##### Data for this exercise

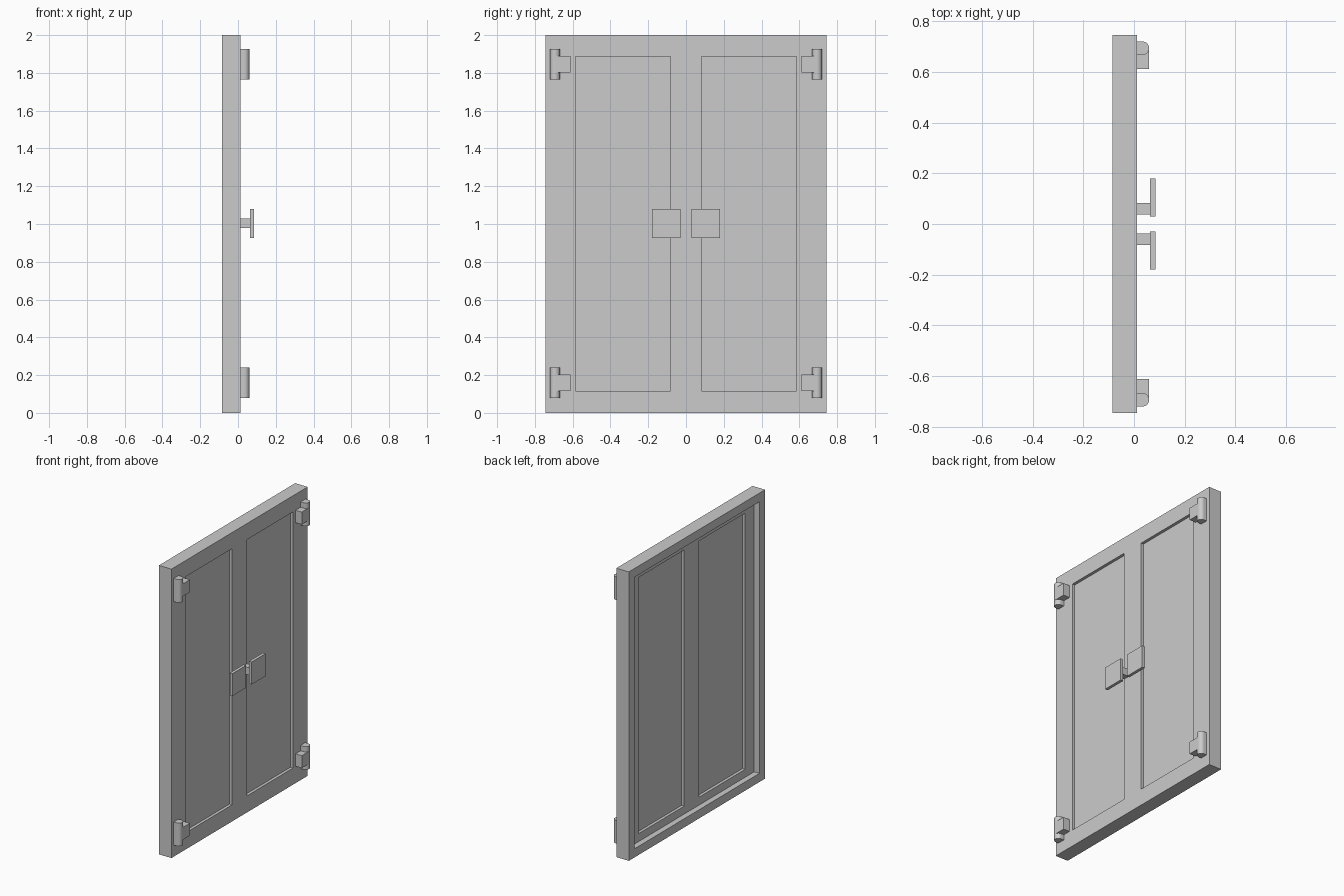
import bpy, bmesh, math

if "Cube" in bpy.data.objects:
    bpy.data.objects.remove(bpy.data.objects["Cube"])

BACK, FACE, FRONT = -0.084, 0.012, 0.084   # x of frame back, door face, handle front


def mesh_object(name, bm):
    bmesh.ops.recalc_face_normals(bm, faces=bm.faces)
    mesh = bpy.data.meshes.new(name)
    bm.to_mesh(mesh)
    bm.free()
    ob = bpy.data.objects.new(name, mesh)
    bpy.context.collection.objects.link(ob)
    return ob


def box(name, x, y, z):
    bm = bmesh.new()
    bmesh.ops.create_cube(bm, size=1)
    for v in bm.verts:
        for i, (a, b) in enumerate((x, y, z)):
            v.co[i] = (a + b) / 2 + v.co[i] * (b - a)
    return mesh_object(name, bm)


def prism(name, outline, z0, z1):
    bm = bmesh.new()
    face = bm.faces.new([bm.verts.new((x, y, z0)) for x, y in outline])
    top = bmesh.ops.extrude_face_region(bm, geom=[face])
    verts = [g for g in top["geom"] if isinstance(g, bmesh.types.BMVert)]
    bmesh.ops.translate(bm, verts=verts, vec=(0, 0, z1 - z0))
    # extrusion keeps the base face, so the prism is closed
    return mesh_object(name, bm)


def cut(target, cutter):
    mod = target.modifiers.new("cut", "BOOLEAN")
    mod.operation, mod.solver, mod.object = "DIFFERENCE", "EXACT", cutter
    bpy.context.view_layer.objects.active = target
    bpy.ops.object.modifier_apply(modifier=mod.name)
    bpy.data.objects.remove(cutter)


def span(s, a, b):
    return tuple(sorted((s * a, s * b)))


# Door slab with a hollow back and two panels recessed on both faces
door = box("door_frame", (BACK, FACE), (-0.745, 0.745), (0, 2))
cut(door, box("back_cutter", (BACK - 0.1, BACK + 0.04), (-0.683, 0.683), (0.06, 1.94)))
for s in (-1, 1):
    for x in ((BACK + 0.02, BACK + 0.06), (FACE - 0.02, FACE + 0.1)):
        cut(door, box("panel_cutter", x, span(s, 0.082, 0.585), (0.115, 1.888)))

for s, side in ((-1, "left"), (1, "right")):
    # Handles: square plate on a short stem
    box(f"handle_plate_{side}", (0.063, FRONT), span(s, 0.03, 0.18), (0.925, 1.08))
    box(f"handle_stem_{side}", (FACE, 0.063), span(s, 0.037, 0.082), (0.98, 1.03))

    # Hinges: round-fronted barrel with a block leaf
    r, cy, cx = 0.0265, 0.6935, 0.0335
    arc = [math.radians(-90 + 180 * i / 16) for i in range(17)]
    outline = [(cx + r * math.cos(a), s * (cy + r * math.sin(a))) for a in arc]
    outline += [(FACE, s * (cy + r)), (FACE, s * (cy - r))]
    for z, level in ((0.16, "lower"), (1.846, "upper")):
        barrel = prism(f"hinge_barrel_{level}_{side}", outline, z - 0.08, z + 0.08)
        bpy.ops.object.select_all(action="DESELECT")
        barrel.select_set(True)
        bpy.context.view_layer.objects.active = barrel
        bpy.ops.object.shade_smooth_by_angle(angle=math.radians(30))
        box(f"hinge_leaf_{level}_{side}", (FACE, cx + r), span(s, 0.612, cy),
            (z - 0.043, z + 0.043))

##########

### What to produce
Among the lines above, the ones holding the word "objects" must be counted; only that count is to be given.

### Response box
7